DATA IN THIS EXERCISE below:

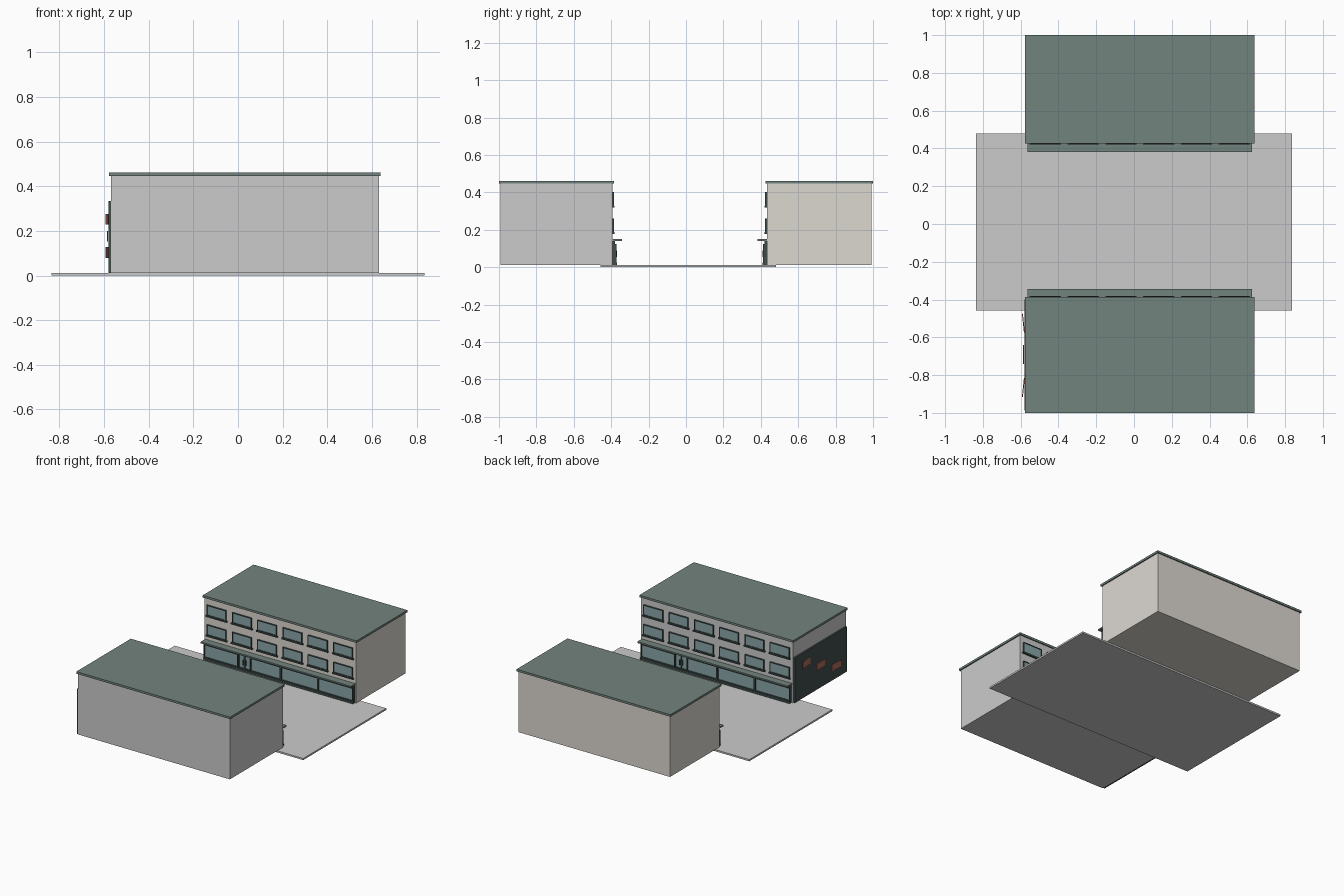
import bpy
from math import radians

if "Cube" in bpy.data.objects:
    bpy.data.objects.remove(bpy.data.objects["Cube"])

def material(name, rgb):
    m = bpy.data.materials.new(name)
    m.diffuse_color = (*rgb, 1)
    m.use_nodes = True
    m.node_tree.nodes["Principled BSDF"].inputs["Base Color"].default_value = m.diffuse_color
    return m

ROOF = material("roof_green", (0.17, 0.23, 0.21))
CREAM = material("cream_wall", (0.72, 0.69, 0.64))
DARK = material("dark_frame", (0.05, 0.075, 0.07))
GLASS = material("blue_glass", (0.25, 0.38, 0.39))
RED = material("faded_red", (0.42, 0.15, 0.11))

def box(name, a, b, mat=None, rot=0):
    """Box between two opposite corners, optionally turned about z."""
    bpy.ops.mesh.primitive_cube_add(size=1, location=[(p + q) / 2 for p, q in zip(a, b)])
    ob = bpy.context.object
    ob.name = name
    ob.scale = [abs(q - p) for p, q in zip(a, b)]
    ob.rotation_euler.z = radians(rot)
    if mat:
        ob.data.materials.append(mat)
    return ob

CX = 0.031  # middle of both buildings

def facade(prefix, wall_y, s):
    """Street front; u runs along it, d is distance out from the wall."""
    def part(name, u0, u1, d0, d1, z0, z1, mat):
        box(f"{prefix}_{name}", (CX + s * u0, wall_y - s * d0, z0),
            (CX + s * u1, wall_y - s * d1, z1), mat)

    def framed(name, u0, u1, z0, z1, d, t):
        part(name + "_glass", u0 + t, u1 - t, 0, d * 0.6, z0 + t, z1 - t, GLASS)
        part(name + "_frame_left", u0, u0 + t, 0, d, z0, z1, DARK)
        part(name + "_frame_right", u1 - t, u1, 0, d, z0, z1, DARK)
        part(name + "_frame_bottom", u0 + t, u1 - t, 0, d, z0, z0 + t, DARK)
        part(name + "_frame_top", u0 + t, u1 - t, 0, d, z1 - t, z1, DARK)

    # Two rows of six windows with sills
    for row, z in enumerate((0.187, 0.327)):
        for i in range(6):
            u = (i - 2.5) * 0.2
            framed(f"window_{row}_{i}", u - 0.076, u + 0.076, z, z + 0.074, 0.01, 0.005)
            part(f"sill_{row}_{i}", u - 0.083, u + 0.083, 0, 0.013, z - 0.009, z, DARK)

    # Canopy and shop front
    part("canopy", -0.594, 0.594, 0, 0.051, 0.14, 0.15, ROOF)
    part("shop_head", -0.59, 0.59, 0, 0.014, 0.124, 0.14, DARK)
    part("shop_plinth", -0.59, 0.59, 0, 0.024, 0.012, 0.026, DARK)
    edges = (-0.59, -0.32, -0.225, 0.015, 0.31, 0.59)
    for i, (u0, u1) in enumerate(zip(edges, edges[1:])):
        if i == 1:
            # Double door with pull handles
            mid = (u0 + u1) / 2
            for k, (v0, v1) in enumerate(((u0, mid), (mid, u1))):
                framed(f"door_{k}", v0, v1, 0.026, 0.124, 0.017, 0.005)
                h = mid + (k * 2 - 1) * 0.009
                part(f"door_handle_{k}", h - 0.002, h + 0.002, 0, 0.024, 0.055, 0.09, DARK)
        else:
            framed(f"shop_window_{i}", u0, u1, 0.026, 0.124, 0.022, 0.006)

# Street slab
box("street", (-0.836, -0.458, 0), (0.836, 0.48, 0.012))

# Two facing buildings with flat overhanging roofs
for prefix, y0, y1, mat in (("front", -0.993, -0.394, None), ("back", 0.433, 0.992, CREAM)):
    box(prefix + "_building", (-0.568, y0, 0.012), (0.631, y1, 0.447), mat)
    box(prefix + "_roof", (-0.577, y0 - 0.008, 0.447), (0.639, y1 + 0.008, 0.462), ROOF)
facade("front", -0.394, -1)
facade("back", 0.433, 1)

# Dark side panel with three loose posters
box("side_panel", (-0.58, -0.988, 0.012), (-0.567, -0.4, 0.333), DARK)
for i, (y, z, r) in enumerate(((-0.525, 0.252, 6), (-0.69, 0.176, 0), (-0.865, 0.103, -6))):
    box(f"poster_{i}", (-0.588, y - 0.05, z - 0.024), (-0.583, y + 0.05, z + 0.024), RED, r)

End of DATA IN THIS EXERCISE.

Output each record above exactly; omit the images.

_SOLUTION_.
import bpy
from math import radians

if "Cube" in bpy.data.objects:
    bpy.data.objects.remove(bpy.data.objects["Cube"])

def material(name, rgb):
    m = bpy.data.materials.new(name)
    m.diffuse_color = (*rgb, 1)
    m.use_nodes = True
    m.node_tree.nodes["Principled BSDF"].inputs["Base Color"].default_value = m.diffuse_color
    return m

ROOF = material("roof_green", (0.17, 0.23, 0.21))
CREAM = material("cream_wall", (0.72, 0.69, 0.64))
DARK = material("dark_frame", (0.05, 0.075, 0.07))
GLASS = material("blue_glass", (0.25, 0.38, 0.39))
RED = material("faded_red", (0.42, 0.15, 0.11))

def box(name, a, b, mat=None, rot=0):
    """Box between two opposite corners, optionally turned about z."""
    bpy.ops.mesh.primitive_cube_add(size=1, location=[(p + q) / 2 for p, q in zip(a, b)])
    ob = bpy.context.object
    ob.name = name
    ob.scale = [abs(q - p) for p, q in zip(a, b)]
    ob.rotation_euler.z = radians(rot)
    if mat:
        ob.data.materials.append(mat)
    return ob

CX = 0.031  # middle of both buildings

def facade(prefix, wall_y, s):
    """Street front; u runs along it, d is distance out from the wall."""
    def part(name, u0, u1, d0, d1, z0, z1, mat):
        box(f"{prefix}_{name}", (CX + s * u0, wall_y - s * d0, z0),
            (CX + s * u1, wall_y - s * d1, z1), mat)

    def framed(name, u0, u1, z0, z1, d, t):
        part(name + "_glass", u0 + t, u1 - t, 0, d * 0.6, z0 + t, z1 - t, GLASS)
        part(name + "_frame_left", u0, u0 + t, 0, d, z0, z1, DARK)
        part(name + "_frame_right", u1 - t, u1, 0, d, z0, z1, DARK)
        part(name + "_frame_bottom", u0 + t, u1 - t, 0, d, z0, z0 + t, DARK)
        part(name + "_frame_top", u0 + t, u1 - t, 0, d, z1 - t, z1, DARK)

    # Two rows of six windows with sills
    for row, z in enumerate((0.187, 0.327)):
        for i in range(6):
            u = (i - 2.5) * 0.2
            framed(f"window_{row}_{i}", u - 0.076, u + 0.076, z, z + 0.074, 0.01, 0.005)
            part(f"sill_{row}_{i}", u - 0.083, u + 0.083, 0, 0.013, z - 0.009, z, DARK)

    # Canopy and shop front
    part("canopy", -0.594, 0.594, 0, 0.051, 0.14, 0.15, ROOF)
    part("shop_head", -0.59, 0.59, 0, 0.014, 0.124, 0.14, DARK)
    part("shop_plinth", -0.59, 0.59, 0, 0.024, 0.012, 0.026, DARK)
    edges = (-0.59, -0.32, -0.225, 0.015, 0.31, 0.59)
    for i, (u0, u1) in enumerate(zip(edges, edges[1:])):
        if i == 1:
            # Double door with pull handles
            mid = (u0 + u1) / 2
            for k, (v0, v1) in enumerate(((u0, mid), (mid, u1))):
                framed(f"door_{k}", v0, v1, 0.026, 0.124, 0.017, 0.005)
                h = mid + (k * 2 - 1) * 0.009
                part(f"door_handle_{k}", h - 0.002, h + 0.002, 0, 0.024, 0.055, 0.09, DARK)
        else:
            framed(f"shop_window_{i}", u0, u1, 0.026, 0.124, 0.022, 0.006)

# Street slab
box("street", (-0.836, -0.458, 0), (0.836, 0.48, 0.012))

# Two facing buildings with flat overhanging roofs
for prefix, y0, y1, mat in (("front", -0.993, -0.394, None), ("back", 0.433, 0.992, CREAM)):
    box(prefix + "_building", (-0.568, y0, 0.012), (0.631, y1, 0.447), mat)
    box(prefix + "_roof", (-0.577, y0 - 0.008, 0.447), (0.639, y1 + 0.008, 0.462), ROOF)
facade("front", -0.394, -1)
facade("back", 0.433, 1)

# Dark side panel with three loose posters
box("side_panel", (-0.58, -0.988, 0.012), (-0.567, -0.4, 0.333), DARK)
for i, (y, z, r) in enumerate(((-0.525, 0.252, 6), (-0.69, 0.176, 0), (-0.865, 0.103, -6))):
    box(f"poster_{i}", (-0.588, y - 0.05, z - 0.024), (-0.583, y + 0.05, z + 0.024), RED, r)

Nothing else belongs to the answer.